> **EXERCISE GOAL**:
Please tally how many lines in the entries below include the word "name", giving only the number.

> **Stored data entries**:
+ + + +
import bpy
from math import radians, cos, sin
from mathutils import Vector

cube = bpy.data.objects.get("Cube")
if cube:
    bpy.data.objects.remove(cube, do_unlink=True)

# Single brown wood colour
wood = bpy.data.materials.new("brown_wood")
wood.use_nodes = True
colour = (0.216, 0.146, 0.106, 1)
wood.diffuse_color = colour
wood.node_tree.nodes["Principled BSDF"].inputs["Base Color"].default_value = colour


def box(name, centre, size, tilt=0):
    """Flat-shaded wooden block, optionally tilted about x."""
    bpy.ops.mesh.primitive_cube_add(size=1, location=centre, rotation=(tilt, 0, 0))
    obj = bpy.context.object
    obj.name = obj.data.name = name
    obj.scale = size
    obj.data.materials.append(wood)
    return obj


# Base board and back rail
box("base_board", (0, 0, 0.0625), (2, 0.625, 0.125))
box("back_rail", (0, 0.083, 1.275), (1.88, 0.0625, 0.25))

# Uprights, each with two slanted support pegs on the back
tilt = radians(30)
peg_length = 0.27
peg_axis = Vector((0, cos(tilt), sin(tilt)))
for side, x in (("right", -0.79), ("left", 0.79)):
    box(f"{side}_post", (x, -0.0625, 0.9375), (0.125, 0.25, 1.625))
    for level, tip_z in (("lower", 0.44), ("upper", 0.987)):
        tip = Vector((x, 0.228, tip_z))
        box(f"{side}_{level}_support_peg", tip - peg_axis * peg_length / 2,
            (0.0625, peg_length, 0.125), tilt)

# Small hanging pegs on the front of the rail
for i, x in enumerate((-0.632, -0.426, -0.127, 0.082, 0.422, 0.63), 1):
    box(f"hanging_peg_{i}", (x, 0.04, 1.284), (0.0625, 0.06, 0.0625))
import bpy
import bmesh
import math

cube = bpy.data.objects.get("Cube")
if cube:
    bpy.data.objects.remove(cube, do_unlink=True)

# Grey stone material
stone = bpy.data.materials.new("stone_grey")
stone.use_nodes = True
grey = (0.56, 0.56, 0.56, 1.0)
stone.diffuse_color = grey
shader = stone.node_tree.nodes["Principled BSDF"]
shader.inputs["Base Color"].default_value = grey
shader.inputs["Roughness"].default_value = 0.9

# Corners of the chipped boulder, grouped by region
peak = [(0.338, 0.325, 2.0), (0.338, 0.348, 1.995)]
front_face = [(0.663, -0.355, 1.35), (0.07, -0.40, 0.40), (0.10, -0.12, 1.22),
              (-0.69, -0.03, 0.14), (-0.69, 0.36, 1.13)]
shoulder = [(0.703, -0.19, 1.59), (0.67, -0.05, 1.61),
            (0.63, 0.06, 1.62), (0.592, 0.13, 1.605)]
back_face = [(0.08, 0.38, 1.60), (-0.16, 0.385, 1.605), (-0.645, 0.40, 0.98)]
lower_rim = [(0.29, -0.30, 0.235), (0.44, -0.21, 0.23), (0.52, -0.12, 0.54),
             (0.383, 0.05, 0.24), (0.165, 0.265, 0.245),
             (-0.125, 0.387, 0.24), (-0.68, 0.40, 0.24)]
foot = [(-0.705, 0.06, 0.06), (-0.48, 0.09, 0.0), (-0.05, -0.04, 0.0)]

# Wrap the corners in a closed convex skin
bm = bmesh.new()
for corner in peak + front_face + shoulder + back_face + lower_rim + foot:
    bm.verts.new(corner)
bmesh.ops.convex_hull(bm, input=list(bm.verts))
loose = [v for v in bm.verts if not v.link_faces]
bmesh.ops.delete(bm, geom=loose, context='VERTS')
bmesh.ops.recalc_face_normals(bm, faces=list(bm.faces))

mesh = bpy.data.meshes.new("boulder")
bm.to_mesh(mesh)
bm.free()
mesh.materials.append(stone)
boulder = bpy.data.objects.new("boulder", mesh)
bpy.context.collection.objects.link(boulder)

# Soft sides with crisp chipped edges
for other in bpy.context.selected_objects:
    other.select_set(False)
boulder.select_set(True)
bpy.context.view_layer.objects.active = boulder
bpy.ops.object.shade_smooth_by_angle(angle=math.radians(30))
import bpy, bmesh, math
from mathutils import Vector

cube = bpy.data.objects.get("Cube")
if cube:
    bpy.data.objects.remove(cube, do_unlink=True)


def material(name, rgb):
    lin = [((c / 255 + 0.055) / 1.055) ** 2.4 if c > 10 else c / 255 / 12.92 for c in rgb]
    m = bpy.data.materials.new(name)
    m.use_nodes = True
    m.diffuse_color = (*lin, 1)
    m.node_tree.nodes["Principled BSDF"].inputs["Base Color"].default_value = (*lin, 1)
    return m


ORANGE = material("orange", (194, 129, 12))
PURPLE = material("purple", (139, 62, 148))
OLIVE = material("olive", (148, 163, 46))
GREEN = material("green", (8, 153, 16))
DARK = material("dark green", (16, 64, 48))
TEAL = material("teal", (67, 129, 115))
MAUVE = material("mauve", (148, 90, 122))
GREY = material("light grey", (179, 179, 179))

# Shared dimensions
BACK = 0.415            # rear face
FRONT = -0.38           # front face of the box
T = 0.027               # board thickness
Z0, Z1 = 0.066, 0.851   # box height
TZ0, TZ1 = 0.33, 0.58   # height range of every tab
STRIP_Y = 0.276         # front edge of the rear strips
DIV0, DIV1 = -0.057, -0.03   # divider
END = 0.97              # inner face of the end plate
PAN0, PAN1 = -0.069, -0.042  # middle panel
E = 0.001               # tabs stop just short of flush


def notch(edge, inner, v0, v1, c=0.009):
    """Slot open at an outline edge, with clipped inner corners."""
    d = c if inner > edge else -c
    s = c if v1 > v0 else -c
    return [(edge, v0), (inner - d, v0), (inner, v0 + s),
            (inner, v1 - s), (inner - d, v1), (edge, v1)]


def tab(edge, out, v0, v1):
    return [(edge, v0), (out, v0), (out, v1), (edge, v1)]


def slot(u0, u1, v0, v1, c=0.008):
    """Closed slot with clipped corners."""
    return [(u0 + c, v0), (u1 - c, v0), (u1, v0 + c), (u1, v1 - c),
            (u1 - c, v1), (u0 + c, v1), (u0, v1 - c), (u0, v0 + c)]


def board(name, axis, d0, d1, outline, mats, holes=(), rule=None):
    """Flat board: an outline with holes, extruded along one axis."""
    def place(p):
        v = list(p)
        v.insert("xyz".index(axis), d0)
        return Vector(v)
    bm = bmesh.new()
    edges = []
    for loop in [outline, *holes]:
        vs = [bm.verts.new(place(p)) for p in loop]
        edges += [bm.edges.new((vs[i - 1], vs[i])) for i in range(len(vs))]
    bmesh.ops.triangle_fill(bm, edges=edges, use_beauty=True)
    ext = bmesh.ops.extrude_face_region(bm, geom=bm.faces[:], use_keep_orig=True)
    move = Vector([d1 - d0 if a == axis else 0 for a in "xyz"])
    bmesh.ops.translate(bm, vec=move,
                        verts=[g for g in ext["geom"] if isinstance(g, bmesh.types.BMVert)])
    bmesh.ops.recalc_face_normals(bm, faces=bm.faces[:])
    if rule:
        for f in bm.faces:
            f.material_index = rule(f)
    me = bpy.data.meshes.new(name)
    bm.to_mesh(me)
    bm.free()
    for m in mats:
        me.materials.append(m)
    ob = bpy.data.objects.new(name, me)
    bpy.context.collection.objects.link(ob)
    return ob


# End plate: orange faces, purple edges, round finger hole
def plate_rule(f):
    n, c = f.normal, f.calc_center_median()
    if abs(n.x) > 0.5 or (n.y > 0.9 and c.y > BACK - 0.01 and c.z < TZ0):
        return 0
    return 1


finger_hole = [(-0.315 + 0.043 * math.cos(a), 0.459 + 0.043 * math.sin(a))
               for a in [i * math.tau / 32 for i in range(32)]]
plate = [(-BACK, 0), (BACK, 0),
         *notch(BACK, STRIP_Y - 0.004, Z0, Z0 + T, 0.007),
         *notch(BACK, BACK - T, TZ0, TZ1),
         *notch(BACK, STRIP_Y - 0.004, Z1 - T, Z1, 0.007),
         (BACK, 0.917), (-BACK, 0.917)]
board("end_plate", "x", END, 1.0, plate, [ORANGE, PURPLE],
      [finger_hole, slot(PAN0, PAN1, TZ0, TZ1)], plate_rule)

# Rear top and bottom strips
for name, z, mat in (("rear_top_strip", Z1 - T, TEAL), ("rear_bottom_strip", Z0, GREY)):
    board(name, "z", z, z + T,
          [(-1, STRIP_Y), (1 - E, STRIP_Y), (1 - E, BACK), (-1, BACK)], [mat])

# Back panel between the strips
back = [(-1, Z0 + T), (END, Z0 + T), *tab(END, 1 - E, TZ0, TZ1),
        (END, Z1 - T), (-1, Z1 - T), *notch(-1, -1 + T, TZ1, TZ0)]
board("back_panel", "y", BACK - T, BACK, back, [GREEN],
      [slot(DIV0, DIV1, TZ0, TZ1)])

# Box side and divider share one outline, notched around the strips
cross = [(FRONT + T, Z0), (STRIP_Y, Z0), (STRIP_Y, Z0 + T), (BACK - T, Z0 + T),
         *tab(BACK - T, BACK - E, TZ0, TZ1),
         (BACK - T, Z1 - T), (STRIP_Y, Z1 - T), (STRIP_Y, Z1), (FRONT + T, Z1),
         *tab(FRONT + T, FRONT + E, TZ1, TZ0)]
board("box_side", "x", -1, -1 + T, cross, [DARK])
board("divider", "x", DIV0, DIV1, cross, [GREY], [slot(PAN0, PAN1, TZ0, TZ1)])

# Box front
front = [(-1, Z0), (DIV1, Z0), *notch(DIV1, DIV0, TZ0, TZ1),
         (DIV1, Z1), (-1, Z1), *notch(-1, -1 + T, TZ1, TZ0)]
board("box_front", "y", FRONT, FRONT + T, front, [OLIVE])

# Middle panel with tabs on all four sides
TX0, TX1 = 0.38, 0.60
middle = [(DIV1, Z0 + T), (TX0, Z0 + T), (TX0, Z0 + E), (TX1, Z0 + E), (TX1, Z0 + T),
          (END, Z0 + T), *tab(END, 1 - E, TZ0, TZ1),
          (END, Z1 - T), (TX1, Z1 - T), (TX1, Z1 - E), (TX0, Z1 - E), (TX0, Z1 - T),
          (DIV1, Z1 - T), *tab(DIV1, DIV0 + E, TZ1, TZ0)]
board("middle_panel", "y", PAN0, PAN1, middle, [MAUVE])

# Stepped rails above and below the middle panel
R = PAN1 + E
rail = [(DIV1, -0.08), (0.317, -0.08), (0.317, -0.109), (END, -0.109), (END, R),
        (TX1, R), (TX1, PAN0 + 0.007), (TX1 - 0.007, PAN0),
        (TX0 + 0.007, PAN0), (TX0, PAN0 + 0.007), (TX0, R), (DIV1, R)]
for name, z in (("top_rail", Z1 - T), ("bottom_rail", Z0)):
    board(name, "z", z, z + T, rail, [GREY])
+ + + +
> **ANSWER FOR THE TASK**:
11